Segment Start: Materials provided
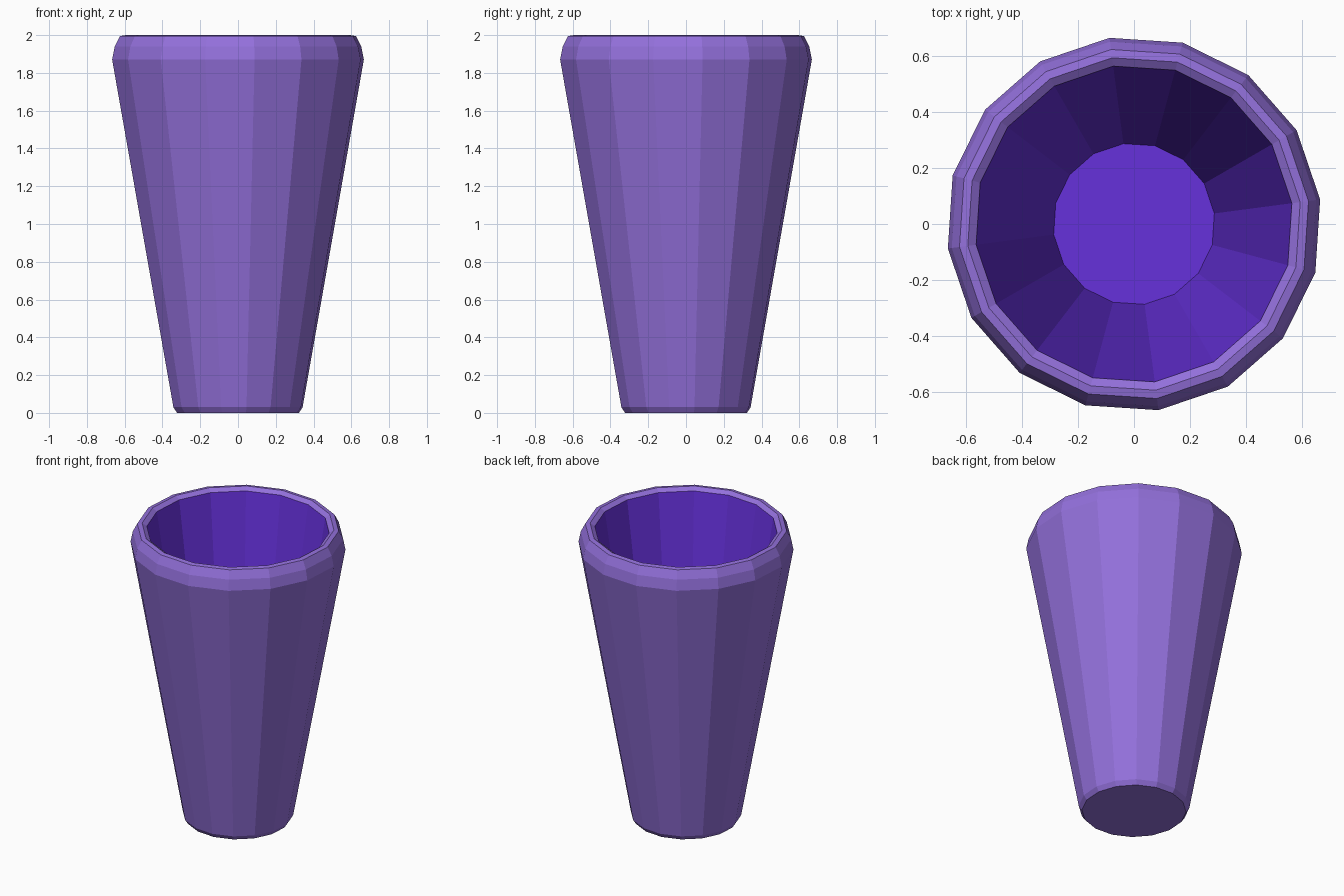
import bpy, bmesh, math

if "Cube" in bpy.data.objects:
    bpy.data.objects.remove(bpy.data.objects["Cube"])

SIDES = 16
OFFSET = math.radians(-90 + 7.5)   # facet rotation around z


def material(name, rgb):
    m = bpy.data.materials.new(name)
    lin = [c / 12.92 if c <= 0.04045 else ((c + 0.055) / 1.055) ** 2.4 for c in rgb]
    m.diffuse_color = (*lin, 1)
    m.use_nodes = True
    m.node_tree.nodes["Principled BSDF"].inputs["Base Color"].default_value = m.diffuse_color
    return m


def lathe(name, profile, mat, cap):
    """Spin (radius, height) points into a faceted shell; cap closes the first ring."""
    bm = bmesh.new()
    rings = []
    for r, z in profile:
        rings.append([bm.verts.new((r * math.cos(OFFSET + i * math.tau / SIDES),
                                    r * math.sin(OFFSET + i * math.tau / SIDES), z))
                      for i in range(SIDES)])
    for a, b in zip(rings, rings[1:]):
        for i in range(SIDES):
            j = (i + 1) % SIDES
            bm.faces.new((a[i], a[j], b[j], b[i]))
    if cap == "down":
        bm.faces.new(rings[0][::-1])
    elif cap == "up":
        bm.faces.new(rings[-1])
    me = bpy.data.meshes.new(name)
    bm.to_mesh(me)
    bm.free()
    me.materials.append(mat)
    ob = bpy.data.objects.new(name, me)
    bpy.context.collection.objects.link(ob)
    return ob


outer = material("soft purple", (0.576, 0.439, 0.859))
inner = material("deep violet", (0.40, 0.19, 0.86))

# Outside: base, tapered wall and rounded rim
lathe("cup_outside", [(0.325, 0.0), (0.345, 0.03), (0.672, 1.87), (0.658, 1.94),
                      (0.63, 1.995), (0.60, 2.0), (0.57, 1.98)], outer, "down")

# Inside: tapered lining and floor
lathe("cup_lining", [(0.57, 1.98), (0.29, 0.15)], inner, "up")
Segment End: Materials provided
What you are asked to do: Copy all the entries above exactly as they stand, except for the pictures.

Task solution:
import bpy, bmesh, math

if "Cube" in bpy.data.objects:
    bpy.data.objects.remove(bpy.data.objects["Cube"])

SIDES = 16
OFFSET = math.radians(-90 + 7.5)   # facet rotation around z


def material(name, rgb):
    m = bpy.data.materials.new(name)
    lin = [c / 12.92 if c <= 0.04045 else ((c + 0.055) / 1.055) ** 2.4 for c in rgb]
    m.diffuse_color = (*lin, 1)
    m.use_nodes = True
    m.node_tree.nodes["Principled BSDF"].inputs["Base Color"].default_value = m.diffuse_color
    return m


def lathe(name, profile, mat, cap):
    """Spin (radius, height) points into a faceted shell; cap closes the first ring."""
    bm = bmesh.new()
    rings = []
    for r, z in profile:
        rings.append([bm.verts.new((r * math.cos(OFFSET + i * math.tau / SIDES),
                                    r * math.sin(OFFSET + i * math.tau / SIDES), z))
                      for i in range(SIDES)])
    for a, b in zip(rings, rings[1:]):
        for i in range(SIDES):
            j = (i + 1) % SIDES
            bm.faces.new((a[i], a[j], b[j], b[i]))
    if cap == "down":
        bm.faces.new(rings[0][::-1])
    elif cap == "up":
        bm.faces.new(rings[-1])
    me = bpy.data.meshes.new(name)
    bm.to_mesh(me)
    bm.free()
    me.materials.append(mat)
    ob = bpy.data.objects.new(name, me)
    bpy.context.collection.objects.link(ob)
    return ob


outer = material("soft purple", (0.576, 0.439, 0.859))
inner = material("deep violet", (0.40, 0.19, 0.86))

# Outside: base, tapered wall and rounded rim
lathe("cup_outside", [(0.325, 0.0), (0.345, 0.03), (0.672, 1.87), (0.658, 1.94),
                      (0.63, 1.995), (0.60, 2.0), (0.57, 1.98)], outer, "down")

# Inside: tapered lining and floor
lathe("cup_lining", [(0.57, 1.98), (0.29, 0.15)], inner, "up")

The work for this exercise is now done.